# [Exercise details]
Copy out each line of the data below in which the string "name" appears.

[Collected data]
--- --- ---
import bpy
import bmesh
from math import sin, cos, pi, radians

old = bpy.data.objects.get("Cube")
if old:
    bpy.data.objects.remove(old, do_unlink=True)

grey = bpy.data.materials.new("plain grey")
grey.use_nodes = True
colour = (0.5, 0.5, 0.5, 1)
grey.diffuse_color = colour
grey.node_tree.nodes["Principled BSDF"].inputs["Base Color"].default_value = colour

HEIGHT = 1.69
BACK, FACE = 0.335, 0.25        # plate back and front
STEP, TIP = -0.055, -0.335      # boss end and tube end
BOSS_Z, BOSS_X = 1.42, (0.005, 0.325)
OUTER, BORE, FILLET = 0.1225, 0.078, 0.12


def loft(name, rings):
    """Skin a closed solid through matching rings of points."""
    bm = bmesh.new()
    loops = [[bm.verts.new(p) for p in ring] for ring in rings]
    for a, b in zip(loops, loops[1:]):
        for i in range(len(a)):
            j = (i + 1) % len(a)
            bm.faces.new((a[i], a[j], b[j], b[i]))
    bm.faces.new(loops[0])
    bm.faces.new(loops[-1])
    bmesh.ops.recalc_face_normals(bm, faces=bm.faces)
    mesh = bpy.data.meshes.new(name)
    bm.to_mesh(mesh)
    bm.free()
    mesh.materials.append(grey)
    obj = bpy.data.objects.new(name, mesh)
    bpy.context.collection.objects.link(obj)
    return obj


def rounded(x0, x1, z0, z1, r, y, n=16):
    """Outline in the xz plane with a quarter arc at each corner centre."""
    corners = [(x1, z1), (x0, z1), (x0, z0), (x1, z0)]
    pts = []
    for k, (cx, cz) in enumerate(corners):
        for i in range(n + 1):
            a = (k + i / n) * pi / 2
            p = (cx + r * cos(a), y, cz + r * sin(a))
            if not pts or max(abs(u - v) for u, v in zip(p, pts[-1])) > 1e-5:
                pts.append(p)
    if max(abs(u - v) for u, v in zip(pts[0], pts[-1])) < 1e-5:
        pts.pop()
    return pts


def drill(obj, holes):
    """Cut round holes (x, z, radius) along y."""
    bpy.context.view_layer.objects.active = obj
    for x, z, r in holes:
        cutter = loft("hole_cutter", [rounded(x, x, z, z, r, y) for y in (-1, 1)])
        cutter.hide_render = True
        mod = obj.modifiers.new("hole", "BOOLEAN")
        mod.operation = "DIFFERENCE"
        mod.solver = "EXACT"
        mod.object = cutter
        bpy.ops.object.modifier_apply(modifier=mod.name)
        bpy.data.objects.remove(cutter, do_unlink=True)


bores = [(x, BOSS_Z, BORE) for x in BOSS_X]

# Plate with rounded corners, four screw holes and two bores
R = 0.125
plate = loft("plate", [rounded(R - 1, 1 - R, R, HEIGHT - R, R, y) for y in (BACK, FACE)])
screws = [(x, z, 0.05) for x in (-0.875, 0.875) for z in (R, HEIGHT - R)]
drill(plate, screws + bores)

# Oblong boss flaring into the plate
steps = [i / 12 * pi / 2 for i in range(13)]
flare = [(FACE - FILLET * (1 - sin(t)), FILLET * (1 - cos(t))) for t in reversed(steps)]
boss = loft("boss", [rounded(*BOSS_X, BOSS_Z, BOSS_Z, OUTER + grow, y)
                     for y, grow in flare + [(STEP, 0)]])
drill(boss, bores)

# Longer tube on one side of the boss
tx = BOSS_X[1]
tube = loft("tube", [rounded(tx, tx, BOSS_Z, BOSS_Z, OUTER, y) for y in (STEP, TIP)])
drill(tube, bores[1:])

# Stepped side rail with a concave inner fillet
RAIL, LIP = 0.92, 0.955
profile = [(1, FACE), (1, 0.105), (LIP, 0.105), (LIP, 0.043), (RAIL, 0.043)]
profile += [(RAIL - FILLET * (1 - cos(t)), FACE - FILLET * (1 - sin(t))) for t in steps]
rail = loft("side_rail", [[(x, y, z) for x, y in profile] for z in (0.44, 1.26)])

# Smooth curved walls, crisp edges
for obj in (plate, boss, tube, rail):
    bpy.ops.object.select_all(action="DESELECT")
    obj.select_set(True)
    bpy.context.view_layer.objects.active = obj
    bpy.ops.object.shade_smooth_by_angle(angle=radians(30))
--- --- ---
# [Exercise answer]
def loft(name, rings):
    mesh = bpy.data.meshes.new(name)
    obj = bpy.data.objects.new(name, mesh)
        bpy.ops.object.modifier_apply(modifier=mod.name)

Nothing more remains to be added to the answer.